Being a owner of the 2nd generation Honda City VTEC Facelift, I anticipated greatly the arrival of the latest 4th generation Honda City i-VTEC in Malaysia. More striking styling, larger cabin, loaded with more comfort creatures and safety features are the unique selling points of the City, along with a lower price tag (for the entry level variant) compared to its predecessor. Yes, the cheapest City S is selling at RM75,800, while S+ variant at RM78,800, E variant at RM83,800 and the top-of-the-line V variant at RM90,800, all on-the-road with insurance.
No doubt it's a much better looking car now, especially when compared with the older generations. Checking out the dark blue City V in the showroom which attracted me with the sharp looking 16-inch alloys (S comes with a 15-inch steel cover while S+ and E wear 15-inch alloys) and the sleek profile. The best view angle of the all-new City must be the 3/4 rear view.
Platinum grille on the V variant (silver finishing for S while chrome for S+ and E). It attracts and make unwanted oily fingerprints more apparent than chrome in my opinion.
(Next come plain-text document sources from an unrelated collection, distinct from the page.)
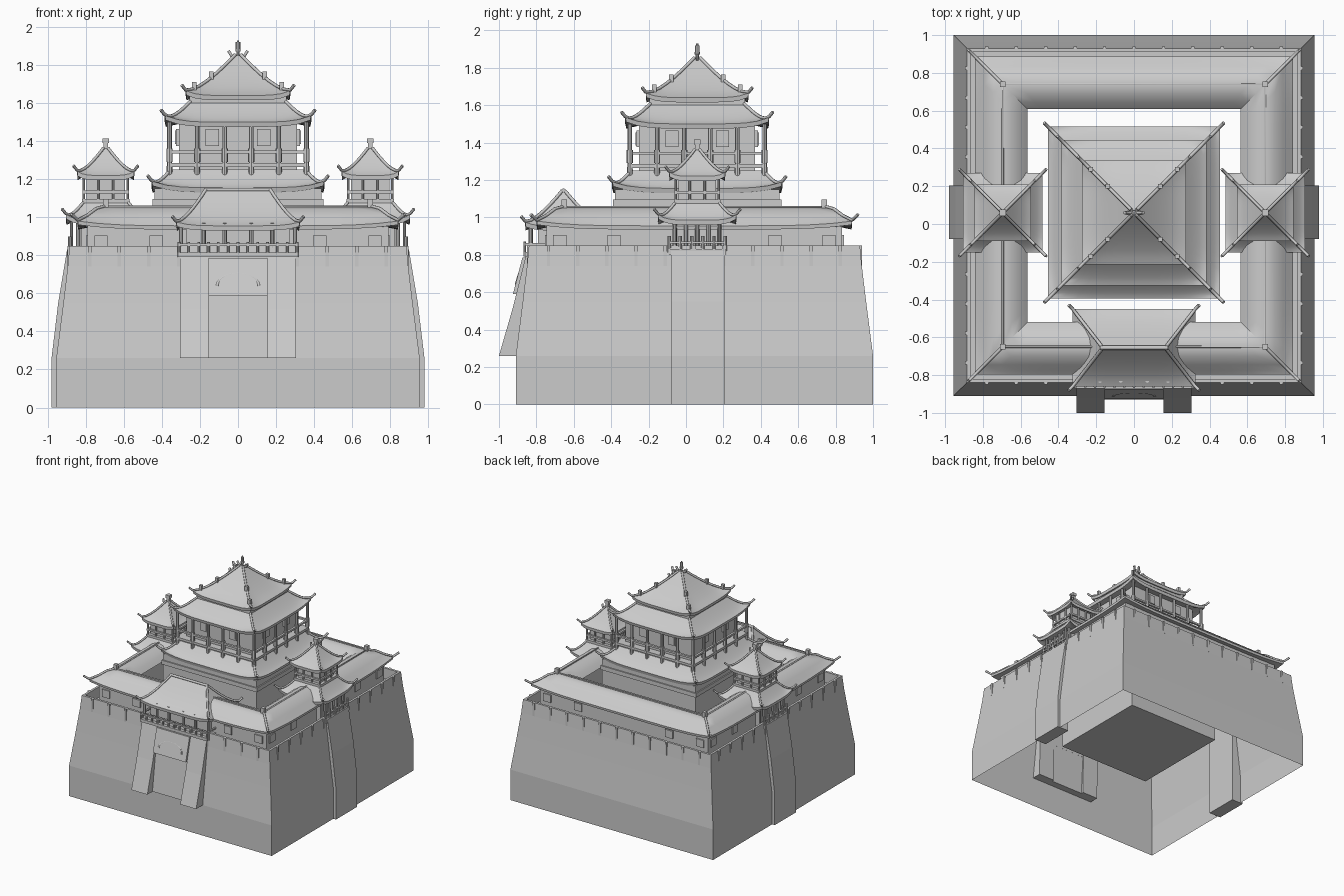
import bpy, bmesh, math
from mathutils import Vector

if "Cube" in bpy.data.objects:
    bpy.data.objects.remove(bpy.data.objects["Cube"])

CY = 0.045   # centre of the walls in y
KY = 0.06    # centre of keep and towers


def finish(name, bm, smooth=False):
    bmesh.ops.recalc_face_normals(bm, faces=bm.faces)
    me = bpy.data.meshes.new(name)
    bm.to_mesh(me)
    bm.free()
    ob = bpy.data.objects.new(name, me)
    bpy.context.collection.objects.link(ob)
    if smooth:
        bpy.context.view_layer.objects.active = ob
        ob.select_set(True)
        bpy.ops.object.shade_smooth_by_angle(angle=math.radians(35))
        ob.select_set(False)
    return ob


def add_box(bm, x0, x1, y0, y1, z0, z1):
    r = bmesh.ops.create_cube(bm, size=1)
    for v in r['verts']:
        v.co = Vector(((x0 + x1) / 2 + v.co.x * (x1 - x0), (y0 + y1) / 2 + v.co.y * (y1 - y0),
                       (z0 + z1) / 2 + v.co.z * (z1 - z0)))


def boxes(name, items):
    bm = bmesh.new()
    for it in items:
        add_box(bm, *it)
    return finish(name, bm)


def posts(name, items, seg=8):
    """Upright round posts: (x, y, z0, z1, radius)."""
    bm = bmesh.new()
    for x, y, z0, z1, r in items:
        g = bmesh.ops.create_cone(bm, cap_ends=True, segments=seg, radius1=r, radius2=r, depth=z1 - z0)
        bmesh.ops.translate(bm, verts=g['verts'], vec=(x, y, (z0 + z1) / 2))
    return finish(name, bm, True)


def loft(name, c, rings, n=1, closed=False, top=False, bottom=False, smooth=True):
    """Skin rectangular rings (hx, hy, z, corner lift)."""
    bm = bmesh.new()
    loops = []
    for hx, hy, z, lift in rings:
        lp = []
        for k in range(4):
            for i in range(n):
                u = -1 + 2 * i / n
                x, y = [(u, -1), (1, u), (-u, 1), (-1, -u)][k]
                lp.append(bm.verts.new((c[0] + x * hx, c[1] + y * hy, z + lift * abs(u) ** 5)))
        loops.append(lp)
    m = 4 * n
    pairs = list(zip(loops, loops[1:])) + ([(loops[-1], loops[0])] if closed else [])
    for a, b in pairs:
        for i in range(m):
            j = (i + 1) % m
            bm.faces.new((a[i], a[j], b[j], b[i]))
    if bottom:
        bm.faces.new(loops[0])
    if top:
        bm.faces.new(loops[-1])
    return finish(name, bm, smooth)


def tubes(name, paths, r):
    cu = bpy.data.curves.new(name, 'CURVE')
    cu.dimensions = '3D'
    cu.bevel_depth = r
    cu.bevel_resolution = 1
    cu.use_fill_caps = True
    for p in paths:
        s = cu.splines.new('POLY')
        s.points.add(len(p) - 1)
        for q, co in zip(s.points, p):
            q.co = (*co, 1)
    ob = bpy.data.objects.new(name, cu)
    bpy.context.collection.objects.link(ob)


def roof(name, c, eave, ridge, z0, z1, lift, r=0.009):
    """Concave hipped roof with upturned corners and hip ridges."""
    M, rings = 7, []
    for i in range(M + 1):
        t = 1 - i / M
        rings.append((ridge[0] + (eave[0] - ridge[0]) * t, ridge[1] + (eave[1] - ridge[1]) * t,
                      z0 + (z1 - z0) * (1 - t) ** 1.3, lift * t ** 4))
    under = [(eave[0] * .75, eave[1] * .75, z0 - .005, 0), (eave[0] * .985, eave[1] * .985, z0 - .025, lift)]
    loft(name, c, under + rings, 12, top=True, bottom=True)
    paths = []
    for sx in (-1, 1):
        for sy in (-1, 1):
            p = [(c[0] + sx * a, c[1] + sy * b, z + l + .004) for a, b, z, l in rings]
            tip = (p[0][0] + sx * .02, p[0][1] + sy * .02, p[0][2] + .025)
            paths.append([tip] + p)
    tubes(name + "_hip_ridges", paths, r)


def finial(name, x, y, z, h, r):
    posts(name, [(x, y, z, z + h * .5, r * .7), (x, y, z + h * .4, z + h * .55, r * 1.2),
                 (x, y, z + h * .55, z + h * .9, r), (x, y, z + h * .9, z + h, r * .5)])


def prism(name, prof, axis, a, b, sign=1):
    """Profile (out, z) extruded along the other horizontal axis from a to b."""
    bm = bmesh.new()
    ends = [[bm.verts.new((sign * o, w, z) if axis == 'x' else (w, sign * o, z)) for o, z in prof] for w in (a, b)]
    for e in ends:
        bm.faces.new(e)
    for i in range(len(prof)):
        j = (i + 1) % len(prof)
        bm.faces.new((ends[0][i], ends[0][j], ends[1][j], ends[1][i]))
    return finish(name, bm)


def around(c, h, offs):
    """Points along all four sides of a square."""
    return [(c[0] + x, c[1] + y) for o in offs for x, y in ((o, -h), (o, h), (-h, o), (h, o))]


# stone base: hollow battered wall with parapet and walkway, open in the middle
base = [(.955, 0), (.955, .26), (.918, .55), (.895, .74), (.885, .85), (.866, .85), (.866, .76), (.59, .76)]
loft("stone_base", (0, CY), [(h, h, z, 0) for h, z in base], smooth=False)

# parapet strips
strips = [-.78 + .156 * i for i in range(11)]
boxes("parapet_strips", [(x - .009, x + .009, y - .009, y + .009, .74, .85)
                         for x, y in around((0, CY), .887, strips)])

# side bastions and their railed platforms
for s, side in ((1, "right"), (-1, "left")):
    prism(side + "_bastion", [(.87, 0), (.98, 0), (.98, .26), (.945, .55), (.9, .82), (.87, .82)], 'x', -.08, .205, s)
    x = s * .885
    boxes(side + "_bastion_rail", [(x - .015, x + .015, -.09, .215, .8, .83), (x - .007, x + .007, -.09, .215, .86, .872)])
    posts(side + "_bastion_posts", [(x, KY + d, .8, .9, .009) for d in (-.15, -.09, -.03, .03, .09, .15)])
    posts(side + "_tower_columns", [(s * .84, KY + d, .76, .99, .011) for d in (-.12, -.06, 0, .06, .12)]
          + [(s * .875, KY + d, .8, .99, .008) for d in (-.12, .12)])

# gate: piers, door, lintel and arch
for s, side in ((1, "right"), (-1, "left")):
    a, b = sorted((s * .155, s * .305))
    prism(side + "_gate_pier", [(.83, .26), (1.0, .26), (.925, .52), (.855, .8), (.82, .8)], 'y', a, b, -1)
prism("gate_door", [(.85, .26), (.93, .26), (.885, .6), (.83, .6)], 'y', -.16, .16, -1)
prism("gate_lintel", [(.83, .59), (.925, .59), (.875, .785), (.82, .785)], 'y', -.155, .155, -1)
tubes("gate_arch", [[(.11 * math.cos(a), -.908 + .02 * math.sin(a), .64 + .065 * math.sin(a))
                     for a in [math.pi * i / 12 for i in range(13)]]], .008)

# gate balcony
boxes("gate_balcony", [(-.315, .315, -.87, -.7, .79, .815), (-.315, .315, -.87, -.855, .85, .862)]
      + [(s * .31 - .006, s * .31 + .006, -.87, -.7, .85, .862) for s in (-1, 1)])
posts("gate_balcony_posts", [(-.31 + .0517 * i, -.862, .79, .87, .007) for i in range(13)])
posts("gate_columns", [(x, y, .8, .97, .011) for x in (-.3, -.18, -.07, .07, .18, .3) for y in (-.83,)])

# gatehouse
boxes("gatehouse_walls", [(-.27, .27, -.79, -.53, .76, .98)])
roof("gatehouse_roof", (0, -.655), (.325, .205), (.17, .006), .955, 1.14, .02)
tubes("gatehouse_ridge", [[(-.18, -.655, 1.145), (.18, -.655, 1.145)]], .011)

# gallery around the courtyard
loft("gallery_walls", (0, CY), [(h, h, z, 0) for h, z in
     ((.6, .76), (.79, .76), (.79, .985), (.6, .99))], closed=True, smooth=False)
gal = [(.565, .98, 0), (.6, 1.015, 0), (.645, 1.044, 0), (.695, 1.055, 0), (.745, 1.042, 0), (.79, 1.005, .004),
       (.82, .975, .012), (.843, .955, .025), (.84, .935, .025), (.77, .95, 0), (.695, .98, 0), (.6, .97, 0)]
loft("gallery_roof", (0, CY), [(h, h, z, l) for h, z, l in gal], 16, closed=True)
tubes("gallery_hip_ridges", [[(sx * h, CY + sy * h, z) for h, z in
      ((.875, 1.015), (.843, .985), (.79, 1.012), (.745, 1.046), (.695, 1.06))] for sx in (-1, 1) for sy in (-1, 1)], .009)
r = .695
tubes("gallery_ridge", [[(-r, CY - r, 1.056), (r, CY - r, 1.056), (r, CY + r, 1.056), (-r, CY + r, 1.056),
                         (-r, CY - r, 1.056)]], .007)
boxes("gallery_corner_caps", [(sx * r - .015, sx * r + .015, CY + sy * r - .015, CY + sy * r + .015, z0, z1)
      for sx in (-1, 1) for sy in (-1, 1) for z0, z1 in ((1.04, 1.095),)])
boxes("gallery_windows", [(x - .035, x + .035, y - .035, y + .035, .84, .905)
                          for x, y in around((0, CY), .765, (-.72, -.43, .43, .72))])

# corner turrets on the left and right
for s, side in ((1, "right"), (-1, "left")):
    c = (s * .695, KY)
    boxes(side + "_turret_lower", [(c[0] - .13, c[0] + .13, KY - .13, KY + .13, .76, 1.0)])
    roof(side + "_turret_lower_roof", c, (.21, .21), (.11, .11), .985, 1.085, .03, .008)
    boxes(side + "_turret_upper", [(c[0] - .1, c[0] + .1, KY - .1, KY + .1, 1.05, 1.23)])
    loft(side + "_turret_rail", c, [(h, h, z, 0) for h, z in ((.108, 1.125), (.122, 1.125), (.122, 1.14), (.108, 1.14))],
         closed=True, smooth=False)
    loft(side + "_turret_deck", c, [(.125, .125, 1.075, 0), (.125, .125, 1.095, 0)], top=True, bottom=True)
    posts(side + "_turret_posts", [(x, y, 1.08, 1.22, .007) for x, y in around(c, .115, (-.115, -.04, .04))]
          + [(c[0] + .115, KY + .115, 1.08, 1.22, .007)])
    roof(side + "_turret_roof", c, (.15, .15), (.012, .012), 1.22, 1.36, .022, .008)
    boxes(side + "_turret_cap", [(c[0] - .012, c[0] + .012, KY - .012, KY + .012, 1.34, 1.4),
                                 (c[0] - .018, c[0] + .018, KY - .018, KY + .018, 1.39, 1.415)])

# keep: tall lower body
K = (0, KY)
loft("keep_lower_body", K, [(.44, .44, .27, 0), (.44, .44, 1.15, 0)], top=True, bottom=True)
loft("keep_lower_band", K, [(.45, .45, 1.06, 0), (.45, .45, 1.095, 0)], top=True, bottom=True)
roof("keep_lower_roof", K, (.455, .455), (.35, .35), 1.155, 1.25, .035)

# keep: balcony storey
boxes("keep_middle_body", [(-.31, .31, KY - .31, KY + .31, 1.2, 1.53)])
loft("keep_balcony_deck", K, [(.37, .37, 1.265, 0), (.37, .37, 1.285, 0)], top=True, bottom=True)
loft("keep_balcony_rail", K, [(h, h, z, 0) for h, z in ((.352, 1.335), (.37, 1.335), (.37, 1.35), (.352, 1.35))],
     closed=True, smooth=False)
cols = around(K, .36, (-.36, -.215, -.07, .07, .215)) + [(.36, KY + .36)]
posts("keep_columns", [(x, y, 1.27, 1.5, .012) for x, y in cols])
posts("keep_column_bases", [(x, y, 1.29, 1.36, .017) for x, y in cols])
posts("keep_brackets", [(x, y, 1.21, 1.27, .015) for x, y in cols])
boxes("keep_windows", [(x - .035, x + .035, y - .035, y + .035, 1.375, 1.465)
                       for x, y in around(K, .29, (-.135, .135))])
boxes("keep_window_panes", [(x - .025, x + .025, y - .025, y + .025, 1.385, 1.455)
                            for x, y in around(K, .306, (-.135, .135))])
roof("keep_middle_roof", K, (.385, .385), (.25, .25), 1.5, 1.605, .035)

# keep: top storey and crowning ornaments
boxes("keep_upper_body", [(-.255, .255, KY - .255, KY + .255, 1.57, 1.64)])
roof("keep_top_roof", K, (.275, .275), (.015, .015), 1.64, 1.85, .025)
finial("keep_finial", 0, KY, 1.83, .1, .012)
tubes("keep_crest", [[(s * .01, KY, 1.84), (s * .035, KY, 1.85), (s * .05, KY, 1.875)] for s in (-1, 1)], .009)
hips = [(sx * h, KY + sy * h, z) for sx in (-1, 1) for sy in (-1, 1) for h, z in ((.23, 1.69), (.14, 1.745))]
boxes("keep_hip_ornaments", [(x - .012, x + .012, y - .012, y + .012, z - .02, z + .02) for x, y, z in hips])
Open the door and you'll be greeted with 3 striking blue rings in the instrument panel. Love this setting, it offers a sporty and distinctive characteristic to the cabin in the dark. My 2nd gen's instrument panel will also light up in red when the door is opened too, which is one of my favourite features in the cabin. Shown here is the most expensive V variant, which comes with 5-inch touchscreen, push-start button and touchscreen air-cond control, so expect the lower variants have lesser equipment loaded in the cabin.
Material used for this City has improved, with nice texture on the plastic and smooth leather finishing on the steering wheel and gear knob (for V variant only). However, I still feel that Vios has a little advantage in this area, thanks to its slightly better built and stitch-like moulding on the dashboard.
Since the wheelbase has grown for 500mm to 2600mm (identical to Nissan Almera), it provides a spacious cabin to the occupants especially at the rear. With the front seats positioned to suit my height of 180cm, I still have ample legroom at the back seat, however the rear headroom is a little restricted for me. The City offers more space than in the Almera, since the cabin of the City is wider than the latter. One of the largest B-segment cabins in the market.
Eventhough the boot space is measured at 536 litres, a D-segment sedan boot size, somehow it doesn't look as long and deep as in my 2nd gen City. One good innovation - There are two levers in the boot that you can pull to fold the rear seats, a nifty and convenient feature.
Can't comment any further on the 1.5 litre i-VTEC powertrain and CVT gearbox until I have a chance to test drive it. Hopefully Honda has made some changes to the CVT gearbox to make it more durable and smoother in operation.
The question is - Should I get one? Yes you should if you are looking for a fuel efficient (17.5km/l) and spacious family car or a young executive who want a stylish B-segment Japanese sedan. Which variant? E variant would has the best value for money, which comes with VSA, keyless entry with push-start button and rear air-cond, to name a few. If you are safety conscious, go for V.
*Thanks for reading! Please like my page at SimonHar.com and subscribe SiMon HaR_!